  • We must learn to let go of anger and bitterness

    As many of you know we had a son who was murdered in August 1984.

    The past 27 years has not always been easy for our family because of the grief and pain this radical loss has brought into our lives.  Not only for my husband and I but for his young wife Cindy.

    Bobby was only 24 years old at the time of his death.

  • ‘Everything is going to be just fine’

    Everything is going to be just fine.

    I learned that phrase when I was in my early 20s and was embarking on a social work career.

    Sue Nance, who at the time was the director of the Community Services Agency, saw fit to hire a fresh crop of college graduates to work with at-risk children. Under the edict of state government, we were often given what seemed to be unobtainable goals. Each time this happened, Sue would smile and say, “Everything is going to be just fine.” It became our mantra.

    And most of the time she was right.

  • The long and winding road

    Campbell County has a road problem and there’s no easy solution.

    Since I began covering the county commission in 2007 there has been an almost continuous stream of residents at the meetings imploring the board to do something about the condition of their roads.

    It didn’t take me long to figure out we have a bunch of roads and not much money to fix them.

  • Jellico’s political landscape has limited host of players

       The political circle can be a small one. However, it seems in Jellico that circle is growing smaller and more exclusive by the day.

    Don’t believe me? Just ask the former board members of the Jellico Electric and Water System, Terry Basista and Mike Betherum.

  • Jellico power board appears to be on a power trip

     The Jellico Board of Mayor and Aldermen has been able to accomplish several things since being elected last November.

    It passed a balanced budget and paved streets. The board did this without raising taxes. There are personalities in that administration with a lot of ambition and enthusiasm to get things done.

    But this has caused some problems since the members of the municipal board have become the utility board.

  • Do The Right Thing Anyway

    When Mother Theresa spoke, people listened.

  • Crime hits home

    Wednesdays at the LaFollette Press can be stressful.

    That is the day we put the newspaper together. So needleless to say when the day is over, we are exhausted.

    Last Wednesday was no different. It had been a protracted day that had its share of problems.

    But when I arrived home I learned the problems weren’t over.

    When I pulled onto the carport, I immediately noticed something was wrong. The grill was no longer blocking the door to the utility room and there was more space on the carport.

    Then it hit me.

  • Making a bad situation worse
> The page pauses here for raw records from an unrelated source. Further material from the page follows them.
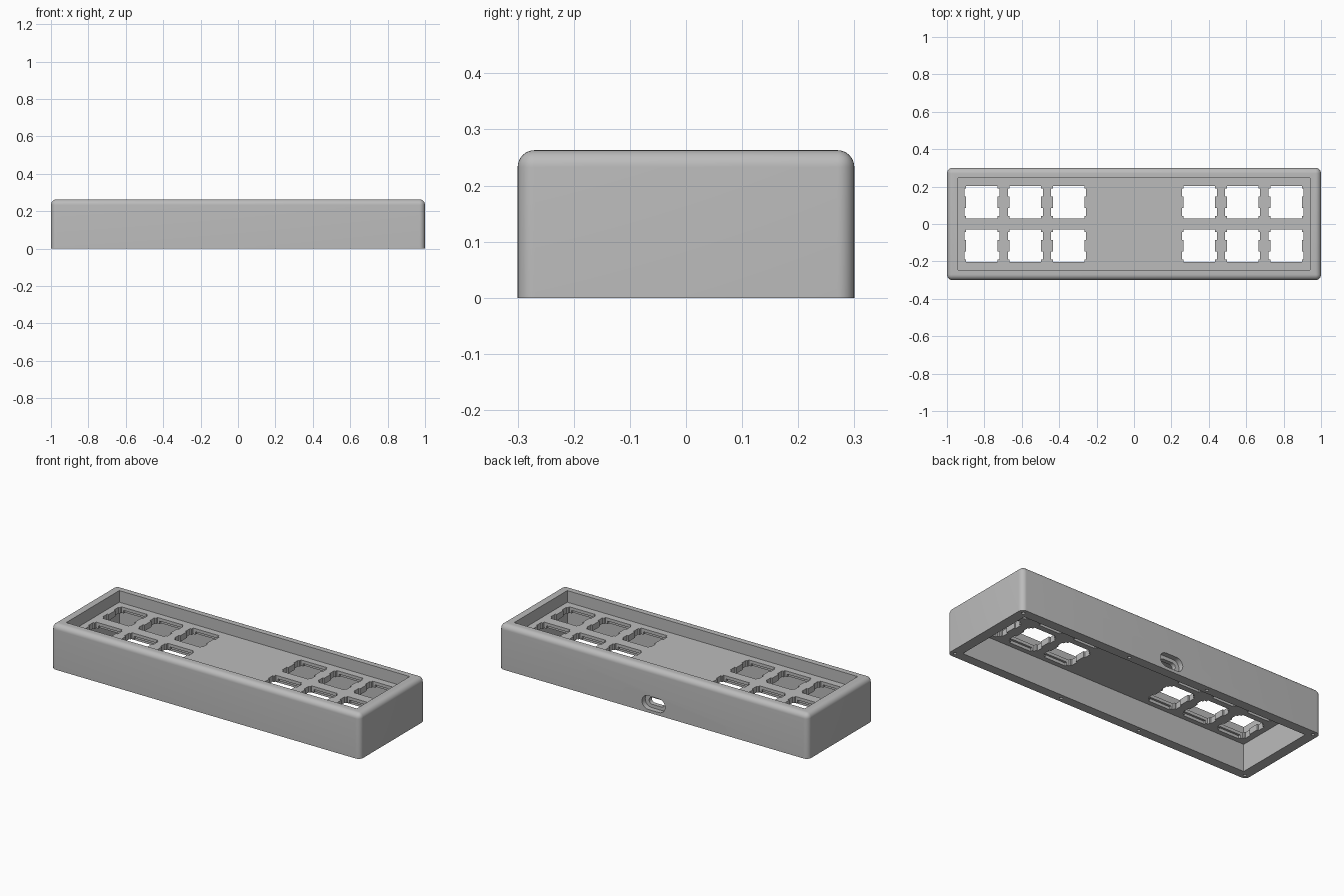
import bpy, bmesh, math
from mathutils import Vector

if "Cube" in bpy.data.objects:
    bpy.data.objects.remove(bpy.data.objects["Cube"], do_unlink=True)

# Main dimensions
HX, HY, H = 1.0, 0.3, 0.263          # half length, half depth, height
IX, IY = 0.94, 0.245                 # inside half sizes
FLOOR, UNDER = 0.195, 0.16           # key plate top and underside
KEY_X = [s * x for s in (-1, 1) for x in (0.349, 0.581, 0.813)]
KEYS = [(x, y) for x in KEY_X for y in (-0.117, 0.117)]

grey = bpy.data.materials.new("plain_grey")
grey.use_nodes = True
colour = (0.5, 0.5, 0.5, 1)
grey.diffuse_color = colour
grey.node_tree.nodes["Principled BSDF"].inputs["Base Color"].default_value = colour


def make_object(name, bm):
    bmesh.ops.recalc_face_normals(bm, faces=bm.faces)
    mesh = bpy.data.meshes.new(name)
    bm.to_mesh(mesh)
    bm.free()
    mesh.materials.append(grey)
    ob = bpy.data.objects.new(name, mesh)
    bpy.context.collection.objects.link(ob)
    return ob


def add_prism(bm, outline, start, depth):
    """Extrude a closed outline, placed by start(u, v), along depth."""
    face = bm.faces.new([bm.verts.new(start(u, v)) for u, v in outline])
    new = bmesh.ops.extrude_face_region(bm, geom=[face])["geom"]
    moved = [g for g in new if isinstance(g, bmesh.types.BMVert)]
    bmesh.ops.translate(bm, verts=moved, vec=depth)


def rect(a, b):
    return [(-a, -b), (a, -b), (a, b), (-a, b)]


def arc_points(cx, r, a0, a1, n):
    return [(cx + r * math.cos(a0 + (a1 - a0) * i / n),
             r * math.sin(a0 + (a1 - a0) * i / n)) for i in range(n + 1)]


def stadium(width, height):
    r, q = height / 2, math.pi / 2
    c = width / 2 - r
    return arc_points(c, r, -q, q, 12) + arc_points(-c, r, q, 3 * q, 12)


def cut(target, outline, places, z0, z1):
    """Cut one upright hole of the given outline at every place."""
    bm = bmesh.new()
    for x, y in places:
        add_prism(bm, outline, lambda u, v: (x + u, y + v, z0), Vector((0, 0, z1 - z0)))
    subtract(target, make_object("cutter", bm))


def cut_back(target, outline, z, y0):
    """Cut a hole through the rear wall from y0 outward."""
    bm = bmesh.new()
    add_prism(bm, outline, lambda u, v: (u, y0, z + v), Vector((0, 0.2, 0)))
    subtract(target, make_object("cutter", bm))


def subtract(target, cutter):
    cutter.hide_render = True
    mod = target.modifiers.new("cut", "BOOLEAN")
    mod.operation, mod.solver, mod.object = "DIFFERENCE", "EXACT", cutter
    bpy.context.view_layer.objects.active = target
    bpy.ops.object.modifier_apply(modifier=mod.name)
    bpy.data.objects.remove(cutter, do_unlink=True)


# Outer shell with rounded top and upright edges
bm = bmesh.new()
add_prism(bm, rect(HX, HY), lambda u, v: (u, v, 0), Vector((0, 0, H)))
edges = [e for e in bm.edges if max(v.co.z for v in e.verts) > H / 2]
bmesh.ops.bevel(bm, geom=edges, offset=0.03, segments=8, profile=0.5, affect="EDGES")
case = make_object("keypad_case", bm)

# Top recess and open underside
cut(case, rect(IX, IY), [(0, 0)], FLOOR, H + 0.1)
cut(case, rect(IX, IY), [(0, 0)], -0.1, UNDER)

# Key openings with side notches
narrow, wide, half = 0.084, 0.0935, 0.0875
right_side = [(narrow, -half), (narrow, -0.0735), (wide, -0.0735), (wide, -0.031),
              (narrow, -0.031)]
right_side += [(x, -y) for x, y in reversed(right_side)]
opening = right_side + [(-x, -y) for x, y in right_side]
cut(case, opening, KEYS, 0.1, H)

# Clip pockets under the plate
cut(case, rect(0.07, 0.1), KEYS, 0.1, 0.177)

# Cable port: shallow outer pocket and through slot
cut_back(case, stadium(0.15, 0.08), 0.058, HY - 0.03)
cut_back(case, stadium(0.1, 0.04), 0.058, IY - 0.05)

# Screw holes in the bottom rim
screws = [(sx * x, sy * 0.272) for x in (0.26, 0.97) for sx in (-1, 1) for sy in (-1, 1)]
cut(case, arc_points(0, 0.009, 0, math.tau * 15 / 16, 15), screws, -0.05, 0.08)

# Smooth rounded edges, crisp cut edges
bpy.ops.object.select_all(action="DESELECT")
case.select_set(True)
bpy.context.view_layer.objects.active = case
bpy.ops.object.shade_smooth_by_angle(angle=math.radians(30))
    A few weeks ago I wrote a column about making choices and living in glass houses.

    As the events surrounding the Campbell County Sheriff’s Department unfolded last week those words have resonated with me.

    And even with the details that have been released we still don’t have all of the information from that night. Despite this Jonathan Finley and Jason Henegar have already been charged, tried, convicted and punished by a great number of people.

    Shame on those of you who have done this.

  • Why not in Campbell County?

       Appalachian Dawn will never be a blockbuster hit or bring home an Oscar.

    However, what this documentary can and will do is serve as an inspiration to communities losing themselves to addictions.

    I first heard of this documentary a few months ago when Annie Margaret Caldwell mentioned it to me. She was singing the praises of not only the documentary but the people of Clay County, Ky.